I of course don't want to see animals tortured needlessly, but as heartless as this may sound I think I'm like a lot of Americans when I say that I actually do have only a limited reservoir of empathy and compassion and I've learned to personally prioritize the way in which it's dispensed. The reason for this isn't so much that I honestly just don't give a damn, it's that I understand that if you let every injustice claw at your insides you eventually lose the ability to function. Call this a cop-out or a defense mechanism or what have you, I simply have more pressing issues to concern myself with than whether the bacon I ate for breakfast was comfortable up until its untimely death. Once again this will sound awful, but as long as you're not slaughtering the thing in my front yard, I'm good. I eat meat -- and turkey and chicken and fish and just about anything else -- because I enjoy it. I'm an adventurous eater and always have been. As Anthony Bourdain famously said, "My body isn't a temple, it's an amusement park."
This way of thinking is also very likely the reason that I don't spend too much time dwelling on just what might be in the food that I eat. I actually do eat quite healthy these days, but not healthy to the point where I pick apart every little thing to ensure that it's never been near a chemical or pumped with an occasional preservative. Admittedly, both Jayne and I are much more careful about what we feed Inara, but she still eats animal products and neither of us lets it paralyze us with fear or make us run screaming into the streets at the horror of a cow being bled out.
Why? Because I believe that a person's wants and needs are more important than the well-being of cattle. Call me a savage -- that's just the way it is.
But that's obviously not the way PETA thinks. In the eyes of PETA and Ingrid Newkirk -- who's been called everything from a demagogic militant to a full-on sociopath, with good reason -- the safety of an animal, any animal, is not only as valuable as the wants and needs of a human being, it's just as important as the very life of that human being. Newkirk after all is the same woman who once wrote Yassir Arafat to plead with him to stop using donkeys in suicide bombing attacks (while ignoring the people he was killing); she's the same person who backs the terrorist Animal Liberation Front in its campaign to free research animals that save human lives every single day; the same woman who wants to ban seeing-eye dogs; the person who wrote to Al Gore to lecture him on the fact that he eats meat, which she claims is antithetical to caring for the environment; the one who says fish should be called "sea kittens."
The woman who believes, "The smallest form of life, even an ant or a clam, is equal to a human being."
This is the kind of lunacy Ingrid Newkirk espouses and acts on day after day after day.

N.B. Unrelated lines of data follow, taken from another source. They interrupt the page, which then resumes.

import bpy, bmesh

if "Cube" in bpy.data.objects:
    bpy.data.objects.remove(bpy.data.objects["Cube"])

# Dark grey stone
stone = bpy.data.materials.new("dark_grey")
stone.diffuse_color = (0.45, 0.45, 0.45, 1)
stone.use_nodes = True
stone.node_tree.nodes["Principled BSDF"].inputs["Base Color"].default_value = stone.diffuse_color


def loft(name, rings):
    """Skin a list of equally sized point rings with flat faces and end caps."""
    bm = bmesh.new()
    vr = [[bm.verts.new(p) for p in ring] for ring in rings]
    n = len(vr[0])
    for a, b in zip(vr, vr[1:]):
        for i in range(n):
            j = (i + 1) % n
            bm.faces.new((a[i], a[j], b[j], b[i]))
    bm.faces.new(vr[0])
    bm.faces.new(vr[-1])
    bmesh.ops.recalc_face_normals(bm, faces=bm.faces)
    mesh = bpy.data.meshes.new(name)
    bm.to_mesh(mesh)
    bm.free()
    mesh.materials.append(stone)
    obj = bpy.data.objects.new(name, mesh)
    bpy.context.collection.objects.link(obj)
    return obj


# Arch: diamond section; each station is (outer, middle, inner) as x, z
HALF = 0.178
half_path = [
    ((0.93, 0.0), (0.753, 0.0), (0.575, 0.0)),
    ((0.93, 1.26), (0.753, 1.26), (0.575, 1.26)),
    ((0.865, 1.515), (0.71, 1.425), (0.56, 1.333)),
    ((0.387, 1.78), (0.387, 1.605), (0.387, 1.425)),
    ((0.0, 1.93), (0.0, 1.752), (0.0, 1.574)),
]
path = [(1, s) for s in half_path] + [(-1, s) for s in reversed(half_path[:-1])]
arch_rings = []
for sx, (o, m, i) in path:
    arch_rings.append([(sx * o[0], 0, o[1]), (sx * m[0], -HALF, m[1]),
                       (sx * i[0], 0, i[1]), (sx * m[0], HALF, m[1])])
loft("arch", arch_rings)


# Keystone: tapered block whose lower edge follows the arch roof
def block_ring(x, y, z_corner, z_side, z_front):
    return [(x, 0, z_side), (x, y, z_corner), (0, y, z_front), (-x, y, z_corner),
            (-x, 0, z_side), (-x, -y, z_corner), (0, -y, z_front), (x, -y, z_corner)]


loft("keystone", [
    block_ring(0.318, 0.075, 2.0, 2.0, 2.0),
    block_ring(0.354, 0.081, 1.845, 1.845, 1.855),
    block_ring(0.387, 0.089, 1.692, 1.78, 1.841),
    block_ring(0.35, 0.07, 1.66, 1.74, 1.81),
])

But here's the thing: Ingrid Newkirk may be completely off her rocker, but she's by no means stupid. She has to know that her methods, tactics and beliefs will do little more than rally millions to stand not simply against her cause but vehemently against it. Newkirk and PETA don't just antagonize those you would think they're hoping to win over -- they create an army of people who out-and-out hate them. Trying to hit America in the face with turkey torture during the Macy's Thanksgiving Day Parade is not what you'd call a good P.R. strategy. It's a great way to make people despise you and your cause -- which doesn't save one single animal. All it does is feed your gargantuan ego and your need to, literally and figuratively, stir the pot. It seems as if these people aren't activists so much as narcissists -- as if theirs is at times an entirely self-indulgent endeavor.
That's too bad, because you would think that the plight of defenseless animals would be an easy sell -- and, yes, a necessary one.

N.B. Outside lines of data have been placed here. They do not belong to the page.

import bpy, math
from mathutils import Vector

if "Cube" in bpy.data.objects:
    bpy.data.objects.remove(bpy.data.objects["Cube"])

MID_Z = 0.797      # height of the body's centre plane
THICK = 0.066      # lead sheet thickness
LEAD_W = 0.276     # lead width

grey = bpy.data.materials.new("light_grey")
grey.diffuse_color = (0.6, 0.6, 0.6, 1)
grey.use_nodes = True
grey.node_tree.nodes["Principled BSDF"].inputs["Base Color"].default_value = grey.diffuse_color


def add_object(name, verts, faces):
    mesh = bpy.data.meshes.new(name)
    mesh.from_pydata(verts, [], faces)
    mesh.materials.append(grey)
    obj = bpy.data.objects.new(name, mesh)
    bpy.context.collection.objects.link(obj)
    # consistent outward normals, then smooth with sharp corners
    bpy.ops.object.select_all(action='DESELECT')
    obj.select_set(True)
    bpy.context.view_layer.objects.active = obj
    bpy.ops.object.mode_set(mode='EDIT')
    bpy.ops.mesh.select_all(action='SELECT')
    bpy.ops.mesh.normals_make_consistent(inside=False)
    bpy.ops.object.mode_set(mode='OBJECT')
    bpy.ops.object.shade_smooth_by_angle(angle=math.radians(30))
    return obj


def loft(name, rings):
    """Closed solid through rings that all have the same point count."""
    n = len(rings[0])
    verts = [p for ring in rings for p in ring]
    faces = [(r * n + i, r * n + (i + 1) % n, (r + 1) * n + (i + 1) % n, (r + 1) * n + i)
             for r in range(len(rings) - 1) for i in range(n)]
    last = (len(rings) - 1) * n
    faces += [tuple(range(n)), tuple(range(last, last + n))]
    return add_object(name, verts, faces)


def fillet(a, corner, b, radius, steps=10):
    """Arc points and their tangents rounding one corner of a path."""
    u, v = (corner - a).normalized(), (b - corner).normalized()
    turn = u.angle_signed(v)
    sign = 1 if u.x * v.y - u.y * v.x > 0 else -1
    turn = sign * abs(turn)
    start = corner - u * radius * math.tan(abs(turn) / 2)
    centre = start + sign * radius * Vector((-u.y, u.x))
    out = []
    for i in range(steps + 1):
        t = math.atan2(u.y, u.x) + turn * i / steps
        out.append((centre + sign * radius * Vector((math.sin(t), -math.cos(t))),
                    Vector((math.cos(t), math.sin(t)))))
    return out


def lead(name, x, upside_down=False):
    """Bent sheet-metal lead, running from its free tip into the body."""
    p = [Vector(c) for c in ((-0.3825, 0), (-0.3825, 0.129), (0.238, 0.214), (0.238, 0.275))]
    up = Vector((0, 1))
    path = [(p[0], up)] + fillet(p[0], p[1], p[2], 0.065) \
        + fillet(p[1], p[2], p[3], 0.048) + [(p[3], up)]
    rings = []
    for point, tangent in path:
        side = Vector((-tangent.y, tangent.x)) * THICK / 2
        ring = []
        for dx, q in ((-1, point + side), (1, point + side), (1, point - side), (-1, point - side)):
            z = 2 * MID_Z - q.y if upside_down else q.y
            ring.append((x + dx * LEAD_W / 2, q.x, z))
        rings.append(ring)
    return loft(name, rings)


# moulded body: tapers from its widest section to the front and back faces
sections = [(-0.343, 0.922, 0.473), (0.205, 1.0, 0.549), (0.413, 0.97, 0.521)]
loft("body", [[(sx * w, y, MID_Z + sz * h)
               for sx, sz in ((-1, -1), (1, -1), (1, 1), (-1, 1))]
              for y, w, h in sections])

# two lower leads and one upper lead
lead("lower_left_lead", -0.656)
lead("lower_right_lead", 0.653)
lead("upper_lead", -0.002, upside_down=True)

Although I've already admitted that I have the ability to put that plight out of my mind and just enjoy my meal, which I'm sure is why PETA is hoping to force me and millions of others to confront the realities of the modern American food chain.

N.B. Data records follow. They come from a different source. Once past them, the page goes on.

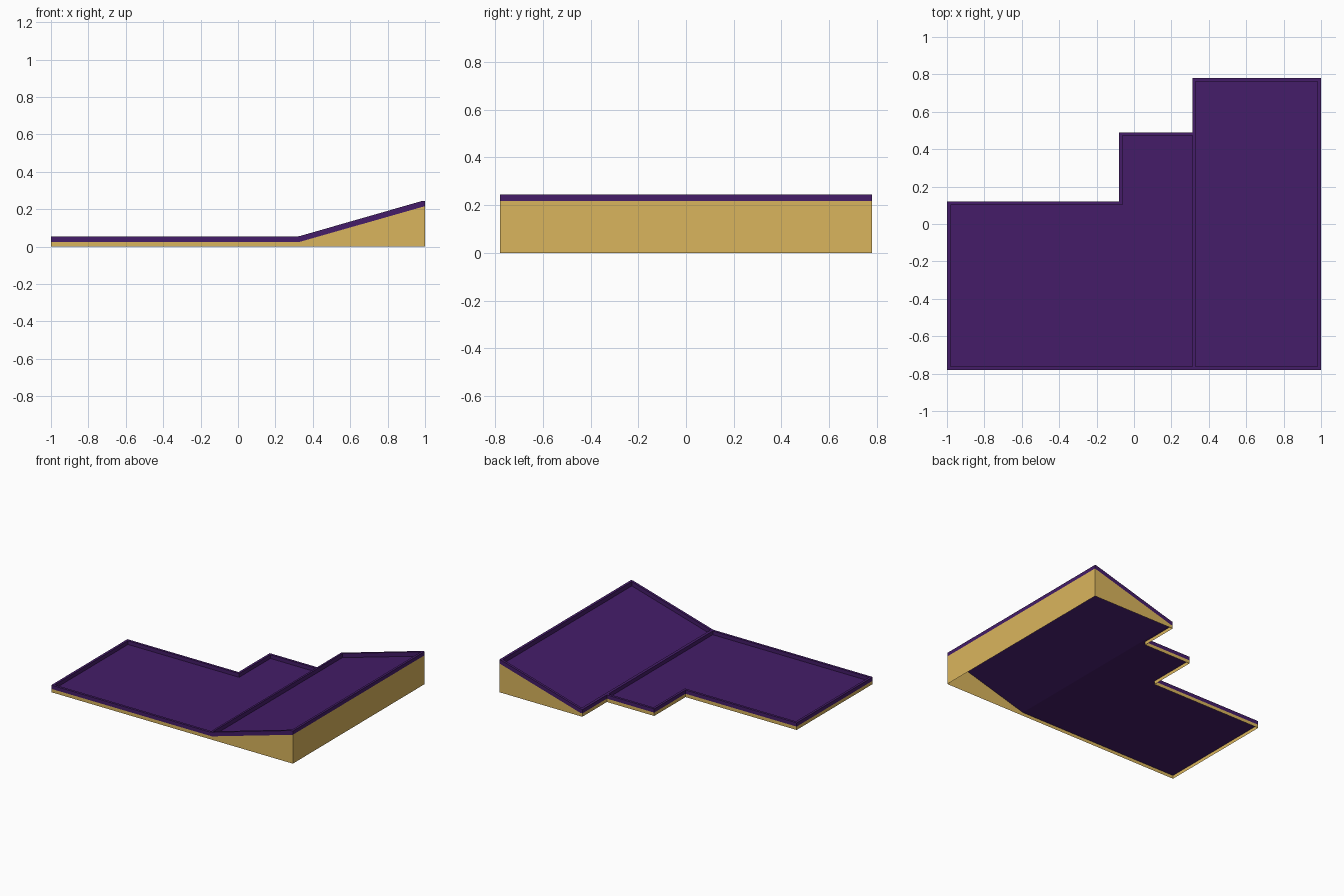
import bpy, bmesh

if "Cube" in bpy.data.objects:
    bpy.data.objects.remove(bpy.data.objects["Cube"])

W = 0.018        # rim width
CREASE = 0.33    # where the floor starts to climb
STEP = 0.312     # left side of the ramp panel


def material(name, color):
    m = bpy.data.materials.new(name)
    m.diffuse_color = color
    m.use_nodes = True
    m.node_tree.nodes["Principled BSDF"].inputs["Base Color"].default_value = m.diffuse_color
    return m


purple = material("purple", (0.058, 0.012, 0.14, 1))
tan = material("tan", (0.70, 0.46, 0.11, 1))


def floor_z(x):
    return 0.025 + max(0, x - CREASE) * 0.191 / (1 - CREASE)


def top_z(x):
    return min(0.244, 0.053 + max(0, x - 0.32) * 0.287)


def finish(bm, name, mat, recalc=True):
    if recalc:
        bmesh.ops.recalc_face_normals(bm, faces=bm.faces[:])
    me = bpy.data.meshes.new(name)
    bm.to_mesh(me)
    bm.free()
    me.materials.append(mat)
    ob = bpy.data.objects.new(name, me)
    bpy.context.collection.objects.link(ob)
    return ob


def floor_panel(name, pts):
    bm = bmesh.new()
    bm.faces.new([bm.verts.new((x, y, floor_z(x))) for x, y in pts])
    finish(bm, name, purple, False)


def bar(name, x0, x1, y0, y1):
    # raised rim bar that follows the floor height
    bm = bmesh.new()
    bmesh.ops.create_cube(bm, size=1)
    for v in bm.verts:
        x = x0 if v.co.x < 0 else x1
        y = y0 if v.co.y < 0 else y1
        v.co = (x, y, floor_z(x) if v.co.z < 0 else top_z(x))
    finish(bm, name, purple)


# floor panels: level deck and ramp
floor_panel("level_floor", [(-1, -.78), (CREASE, -.78), (CREASE, .78), (STEP, .78),
                            (STEP, .49), (-.08, .49), (-.08, .12), (-1, .12)])
floor_panel("ramp_floor", [(CREASE, -.78), (1, -.78), (1, .78), (CREASE, .78)])

# rims around the stepped outline, plus the rib along the crease
bar("left_rim", -1, -1 + W, -.78, .12)
bar("front_level_rim", -1 + W, STEP, -.78, -.78 + W)
bar("back_left_rim", -1 + W, -.08, .12 - W, .12)
bar("inner_step_rim", -.08, -.08 + W, .12 - W, .49)
bar("back_middle_rim", -.08 + W, STEP, .49 - W, .49)
bar("crease_rib", STEP, CREASE, -.78, .78)
bar("front_ramp_rim", CREASE, 1 - W, -.78, -.78 + W)
bar("back_ramp_rim", CREASE, 1 - W, .78 - W, .78)
bar("right_rim", 1 - W, 1, -.78, .78)

# skirt walls under the floor, open at the bottom
outline = [(-1, -.78), (CREASE, -.78), (1, -.78), (1, .78), (CREASE, .78), (STEP, .78),
           (STEP, .49), (-.08, .49), (-.08, .12), (-1, .12)]
bm = bmesh.new()
low = [bm.verts.new((x, y, 0)) for x, y in outline]
high = [bm.verts.new((x, y, floor_z(x))) for x, y in outline]
for i in range(len(outline)):
    j = (i + 1) % len(outline)
    bm.faces.new((low[i], low[j], high[j], high[i]))
finish(bm, "skirt", tan, False)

The thing is, it still won't change my mind about my Thanksgiving dinner or anything else I choose to eat.
And I doubt I'm the only one who feels that way.